    • The frequency of a dune’s song can be correlated to the size of sand grains in the dune. Finer grain sizes are associated with higher pitch. Well sorted sands produce pure tones compared to blended chords produced by sands with a wider range of grain sizes. Mystery of Singing Sand Dunes | Omani Chord and Moroccan Tone 1:25 Video
      • The Ghord Lahmar in Morocco with sand size of 150 to 170 microns moans a low G sharp (105 Hz).
      • Dunes near Al Ashkharah, a coastal town in southeastern Oman with grain sizes ranging from 150 to 310 microns, harmonize using nine notes ranging from low F sharp to bass D (90–150 Hz). If sand from this dune is sieved and the experiment is repeated with only the 200 to 250 micron component, a single pure tone results.
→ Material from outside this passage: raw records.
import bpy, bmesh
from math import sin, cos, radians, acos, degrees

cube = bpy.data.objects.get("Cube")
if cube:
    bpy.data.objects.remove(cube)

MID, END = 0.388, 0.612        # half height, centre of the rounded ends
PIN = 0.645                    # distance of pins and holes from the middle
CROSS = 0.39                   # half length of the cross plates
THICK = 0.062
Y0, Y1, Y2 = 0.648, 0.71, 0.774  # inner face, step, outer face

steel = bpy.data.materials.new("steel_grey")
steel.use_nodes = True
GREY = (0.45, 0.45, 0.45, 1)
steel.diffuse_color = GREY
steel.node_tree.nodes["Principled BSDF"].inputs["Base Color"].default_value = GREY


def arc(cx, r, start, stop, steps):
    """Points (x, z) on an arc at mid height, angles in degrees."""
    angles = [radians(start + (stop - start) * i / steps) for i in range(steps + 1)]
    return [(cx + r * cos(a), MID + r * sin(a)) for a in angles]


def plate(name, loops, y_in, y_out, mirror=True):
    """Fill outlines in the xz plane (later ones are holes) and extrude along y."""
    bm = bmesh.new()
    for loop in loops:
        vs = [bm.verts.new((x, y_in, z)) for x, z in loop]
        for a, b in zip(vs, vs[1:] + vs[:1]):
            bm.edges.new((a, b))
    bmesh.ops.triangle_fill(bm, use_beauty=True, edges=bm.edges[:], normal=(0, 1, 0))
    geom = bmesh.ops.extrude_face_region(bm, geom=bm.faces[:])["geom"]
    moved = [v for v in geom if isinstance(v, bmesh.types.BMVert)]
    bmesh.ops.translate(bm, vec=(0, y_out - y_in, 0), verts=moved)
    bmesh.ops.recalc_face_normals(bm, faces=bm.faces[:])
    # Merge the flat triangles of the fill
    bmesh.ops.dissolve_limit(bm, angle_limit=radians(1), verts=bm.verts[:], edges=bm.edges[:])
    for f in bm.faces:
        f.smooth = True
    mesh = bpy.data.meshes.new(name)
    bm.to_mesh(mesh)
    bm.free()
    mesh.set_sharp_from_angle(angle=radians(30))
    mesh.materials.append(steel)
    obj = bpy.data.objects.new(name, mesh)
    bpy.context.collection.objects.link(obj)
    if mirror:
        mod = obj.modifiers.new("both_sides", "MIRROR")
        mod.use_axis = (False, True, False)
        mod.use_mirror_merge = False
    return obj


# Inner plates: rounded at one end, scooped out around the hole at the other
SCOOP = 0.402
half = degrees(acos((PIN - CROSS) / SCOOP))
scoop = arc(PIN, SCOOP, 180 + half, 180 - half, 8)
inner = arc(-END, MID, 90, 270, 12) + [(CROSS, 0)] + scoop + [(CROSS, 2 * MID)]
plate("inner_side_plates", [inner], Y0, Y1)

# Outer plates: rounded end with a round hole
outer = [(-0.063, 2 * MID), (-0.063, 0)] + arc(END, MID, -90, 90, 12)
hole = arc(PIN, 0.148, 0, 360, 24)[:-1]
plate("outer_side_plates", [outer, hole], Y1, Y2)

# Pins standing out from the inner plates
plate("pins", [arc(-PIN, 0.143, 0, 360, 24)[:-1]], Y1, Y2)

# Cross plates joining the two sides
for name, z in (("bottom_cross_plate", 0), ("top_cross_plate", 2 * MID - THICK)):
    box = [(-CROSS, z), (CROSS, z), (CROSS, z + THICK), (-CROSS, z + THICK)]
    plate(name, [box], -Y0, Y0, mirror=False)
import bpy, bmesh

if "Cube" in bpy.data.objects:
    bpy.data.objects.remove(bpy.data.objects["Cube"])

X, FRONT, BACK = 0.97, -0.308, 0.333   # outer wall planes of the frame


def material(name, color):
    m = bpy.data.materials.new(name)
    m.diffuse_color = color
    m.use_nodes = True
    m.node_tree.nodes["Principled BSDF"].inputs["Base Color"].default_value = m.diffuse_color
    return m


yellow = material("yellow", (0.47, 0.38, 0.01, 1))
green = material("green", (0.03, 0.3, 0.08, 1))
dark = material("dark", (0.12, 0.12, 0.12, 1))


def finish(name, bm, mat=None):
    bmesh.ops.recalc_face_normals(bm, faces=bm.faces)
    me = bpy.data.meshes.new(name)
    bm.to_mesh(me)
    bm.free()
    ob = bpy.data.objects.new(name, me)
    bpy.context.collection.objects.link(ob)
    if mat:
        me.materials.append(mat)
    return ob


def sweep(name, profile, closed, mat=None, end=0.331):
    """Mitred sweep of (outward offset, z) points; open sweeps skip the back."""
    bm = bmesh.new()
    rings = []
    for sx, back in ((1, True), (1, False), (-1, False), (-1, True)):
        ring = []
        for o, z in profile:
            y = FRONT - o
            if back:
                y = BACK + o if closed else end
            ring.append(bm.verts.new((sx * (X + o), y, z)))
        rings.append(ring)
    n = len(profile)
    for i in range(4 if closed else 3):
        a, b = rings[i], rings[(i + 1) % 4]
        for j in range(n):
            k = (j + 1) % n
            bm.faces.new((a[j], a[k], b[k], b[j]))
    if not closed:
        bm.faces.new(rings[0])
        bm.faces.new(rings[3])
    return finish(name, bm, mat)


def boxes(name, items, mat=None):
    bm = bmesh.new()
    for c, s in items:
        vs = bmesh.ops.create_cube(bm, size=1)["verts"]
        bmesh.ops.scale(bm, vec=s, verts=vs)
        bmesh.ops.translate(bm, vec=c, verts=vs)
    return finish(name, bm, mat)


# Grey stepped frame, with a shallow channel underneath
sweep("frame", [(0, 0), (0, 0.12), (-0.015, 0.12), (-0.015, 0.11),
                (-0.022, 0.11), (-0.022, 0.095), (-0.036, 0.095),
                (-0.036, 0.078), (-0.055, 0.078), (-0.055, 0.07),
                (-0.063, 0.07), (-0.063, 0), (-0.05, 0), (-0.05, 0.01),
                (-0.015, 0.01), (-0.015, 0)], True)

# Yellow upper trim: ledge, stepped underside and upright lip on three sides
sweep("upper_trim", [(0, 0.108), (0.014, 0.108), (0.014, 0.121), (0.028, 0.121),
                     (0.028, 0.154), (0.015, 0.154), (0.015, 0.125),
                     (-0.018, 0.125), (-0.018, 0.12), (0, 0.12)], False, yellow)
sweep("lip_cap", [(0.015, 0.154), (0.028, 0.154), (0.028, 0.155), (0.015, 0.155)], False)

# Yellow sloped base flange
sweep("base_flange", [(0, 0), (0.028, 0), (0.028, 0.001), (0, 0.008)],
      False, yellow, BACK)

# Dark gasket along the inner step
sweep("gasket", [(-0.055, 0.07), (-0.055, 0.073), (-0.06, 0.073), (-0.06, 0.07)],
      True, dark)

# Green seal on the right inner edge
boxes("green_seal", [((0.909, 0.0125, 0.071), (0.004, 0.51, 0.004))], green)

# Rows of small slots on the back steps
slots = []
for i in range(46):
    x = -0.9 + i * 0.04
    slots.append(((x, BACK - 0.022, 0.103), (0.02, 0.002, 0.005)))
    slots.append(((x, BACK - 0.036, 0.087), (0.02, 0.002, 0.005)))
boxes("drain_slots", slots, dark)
  • While there are many conclusions, scientists agree that the sounds are produced when millions of grains flow over each other, producing vibrations that self-synchronize. The Song of the Dunes with Stéphane Douady | Morocco 4:05 Video
    • During granular shear flow in an avalanche, each grain creates a local sound wave as it tumbles through the fluidized sand layer, colliding with other grains about 100 times per second.
    • Some studies suggest that after bouncing off the free upper surface of the layer, the waves self-synchronize to produce a coherent resonance that amplifies and sustains the sound.
    • The frequency of the sound is produced by shear forces related to the relative motion of the sand grains and is dictated by their grain size. The frequency is the same at different locations on a dune and on nearby dunes of varying size as long as the sand characteristics are the same.
    • Recent studies have shown that the burping sounds associated with quick motions like footsteps or hand swipes produce surface Rayleigh waves that quickly disperse, distinguishing them from the booming slipface avalanches. The avalanches begin with burps as the sand starts to move but then transition to more powerful nondispersive P-waves that vibrate through the whole dune.
  • More singing dunes can be found in several locations in North America and globally.
    • Singing dunes cover an area of about 77 square kilometers and reach a height of over 741 ft (225 m) at Great Sand Dunes National Park and Preserve, tucked into the western Sangre de Cristo Mountains of southern Colorado. These dunes have been singing for nearly 12,000 years and produce a variety of sounds, ranging from a low groan to a high-pitched whine. Singing Sands of Great Sands Dunes National Park | Colorado 0:19 Video
      The beautiful curving dunes of Great Sand Dunes National Park
      The beautiful curving dunes of Great Sand Dunes National Park accumulated in a bend in the Sangre de Cristo Mountains of Colorado, shown here with gold-leaved aspen trees in the fall. The tallest dune in the United States is Star Dune at Great Sand Dunes National Park and Preserve at about 720 feet (230 meters).
      Credit: NPS Natural Resources, public domain, via Wikimedia Commons
    • Kelso Dunes, also known as the Mojave Dunes, are located in the Mojave National Preserve in Southern California, covering an area of about 45 square kilometers with heights of over 650 ft (200 m). The dunes produce a low, booming sound that can be heard from miles away.
    • Other locations where singing dunes can be found in North America include Utah’s Coral Pink Sand Dunes State Park, the White Sands National Park in New Mexico, Idaho’s Bruneau Dunes State Park, Nevada’s Sand Mountain, and the Warren Dunes in Michigan.
    • The Badain Jaran megadunes that Marco Polo experienced in the western Gobi Desert reach more than 1,600 ft (490 m) tall and are some of the loudest dunes on Earth.
    • Other international singing dune sites are located in Mongolia, Kazakhstan, Japan, Namibia, Egypt, Wales and others.
Juli Hennings
Harry Lynch